# BRIEF
Below are the entries; output exactly the lines from the one containing "lo = a + (gap if i else 0)" through the final line, inclusive.

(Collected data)
★ ★ ★ ★
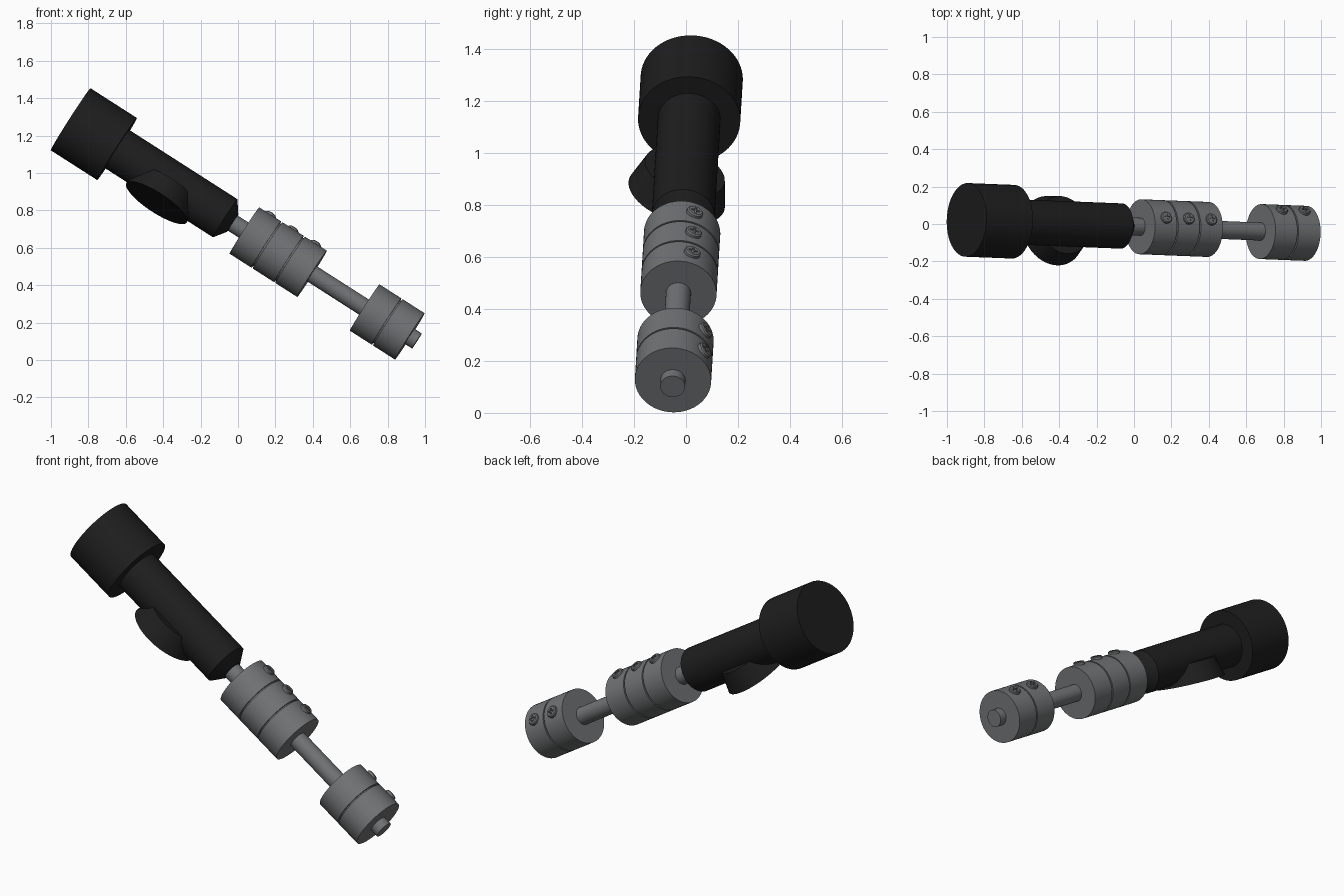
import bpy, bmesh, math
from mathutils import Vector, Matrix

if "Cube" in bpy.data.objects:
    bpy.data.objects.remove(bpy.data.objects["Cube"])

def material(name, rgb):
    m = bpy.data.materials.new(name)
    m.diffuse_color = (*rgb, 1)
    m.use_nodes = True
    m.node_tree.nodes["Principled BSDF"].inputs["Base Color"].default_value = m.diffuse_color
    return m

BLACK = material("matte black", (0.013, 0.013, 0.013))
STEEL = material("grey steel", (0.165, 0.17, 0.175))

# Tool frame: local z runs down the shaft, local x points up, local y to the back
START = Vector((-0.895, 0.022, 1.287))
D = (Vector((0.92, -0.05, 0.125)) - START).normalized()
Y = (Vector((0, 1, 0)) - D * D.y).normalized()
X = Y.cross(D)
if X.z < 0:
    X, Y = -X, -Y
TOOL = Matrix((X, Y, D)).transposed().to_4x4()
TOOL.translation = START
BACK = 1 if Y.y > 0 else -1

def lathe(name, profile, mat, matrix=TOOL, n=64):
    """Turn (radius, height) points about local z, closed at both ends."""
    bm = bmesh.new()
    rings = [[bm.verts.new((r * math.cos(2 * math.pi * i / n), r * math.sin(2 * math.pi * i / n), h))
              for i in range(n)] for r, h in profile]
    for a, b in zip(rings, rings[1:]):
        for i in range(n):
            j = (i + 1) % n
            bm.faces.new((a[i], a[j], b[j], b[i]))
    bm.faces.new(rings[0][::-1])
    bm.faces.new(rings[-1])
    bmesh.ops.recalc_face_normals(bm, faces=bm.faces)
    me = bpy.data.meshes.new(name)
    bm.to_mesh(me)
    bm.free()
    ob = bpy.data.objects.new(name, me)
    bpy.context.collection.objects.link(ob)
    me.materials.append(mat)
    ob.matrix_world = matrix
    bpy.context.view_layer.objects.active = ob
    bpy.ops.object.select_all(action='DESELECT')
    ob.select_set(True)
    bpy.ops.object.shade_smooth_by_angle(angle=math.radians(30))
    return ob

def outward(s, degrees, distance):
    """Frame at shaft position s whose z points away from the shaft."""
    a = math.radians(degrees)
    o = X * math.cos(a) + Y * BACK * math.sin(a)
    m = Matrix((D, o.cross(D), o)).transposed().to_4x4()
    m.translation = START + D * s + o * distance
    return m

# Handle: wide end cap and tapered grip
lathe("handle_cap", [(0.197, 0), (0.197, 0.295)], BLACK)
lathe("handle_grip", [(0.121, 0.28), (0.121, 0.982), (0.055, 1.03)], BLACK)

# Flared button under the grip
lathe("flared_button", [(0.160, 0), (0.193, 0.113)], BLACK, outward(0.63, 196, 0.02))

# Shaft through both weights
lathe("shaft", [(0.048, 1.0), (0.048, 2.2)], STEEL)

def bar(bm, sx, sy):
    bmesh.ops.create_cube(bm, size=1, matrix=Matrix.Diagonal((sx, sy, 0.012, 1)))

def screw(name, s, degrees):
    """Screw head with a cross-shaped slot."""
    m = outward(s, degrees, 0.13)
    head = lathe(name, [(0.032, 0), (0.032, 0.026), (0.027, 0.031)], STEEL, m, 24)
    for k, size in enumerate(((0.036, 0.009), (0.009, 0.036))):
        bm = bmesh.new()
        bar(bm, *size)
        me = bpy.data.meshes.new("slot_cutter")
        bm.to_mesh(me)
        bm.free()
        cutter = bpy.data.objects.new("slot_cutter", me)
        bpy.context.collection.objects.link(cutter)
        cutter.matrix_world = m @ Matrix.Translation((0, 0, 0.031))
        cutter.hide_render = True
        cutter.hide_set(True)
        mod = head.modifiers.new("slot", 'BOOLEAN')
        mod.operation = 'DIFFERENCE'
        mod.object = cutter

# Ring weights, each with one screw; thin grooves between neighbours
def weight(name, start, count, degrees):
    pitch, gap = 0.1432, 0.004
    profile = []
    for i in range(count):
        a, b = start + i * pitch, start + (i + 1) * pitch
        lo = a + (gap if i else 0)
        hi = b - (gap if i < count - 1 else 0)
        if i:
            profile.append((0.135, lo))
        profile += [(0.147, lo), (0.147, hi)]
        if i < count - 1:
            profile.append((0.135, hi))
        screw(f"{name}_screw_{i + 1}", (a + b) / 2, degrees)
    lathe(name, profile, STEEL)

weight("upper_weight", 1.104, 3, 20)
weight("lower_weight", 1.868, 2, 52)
★ ★ ★ ★
# COMPLETED TASK
        lo = a + (gap if i else 0)
        hi = b - (gap if i < count - 1 else 0)
        if i:
            profile.append((0.135, lo))
        profile += [(0.147, lo), (0.147, hi)]
        if i < count - 1:
            profile.append((0.135, hi))
        screw(f"{name}_screw_{i + 1}", (a + b) / 2, degrees)
    lathe(name, profile, STEEL)

weight("upper_weight", 1.104, 3, 20)
weight("lower_weight", 1.868, 2, 52)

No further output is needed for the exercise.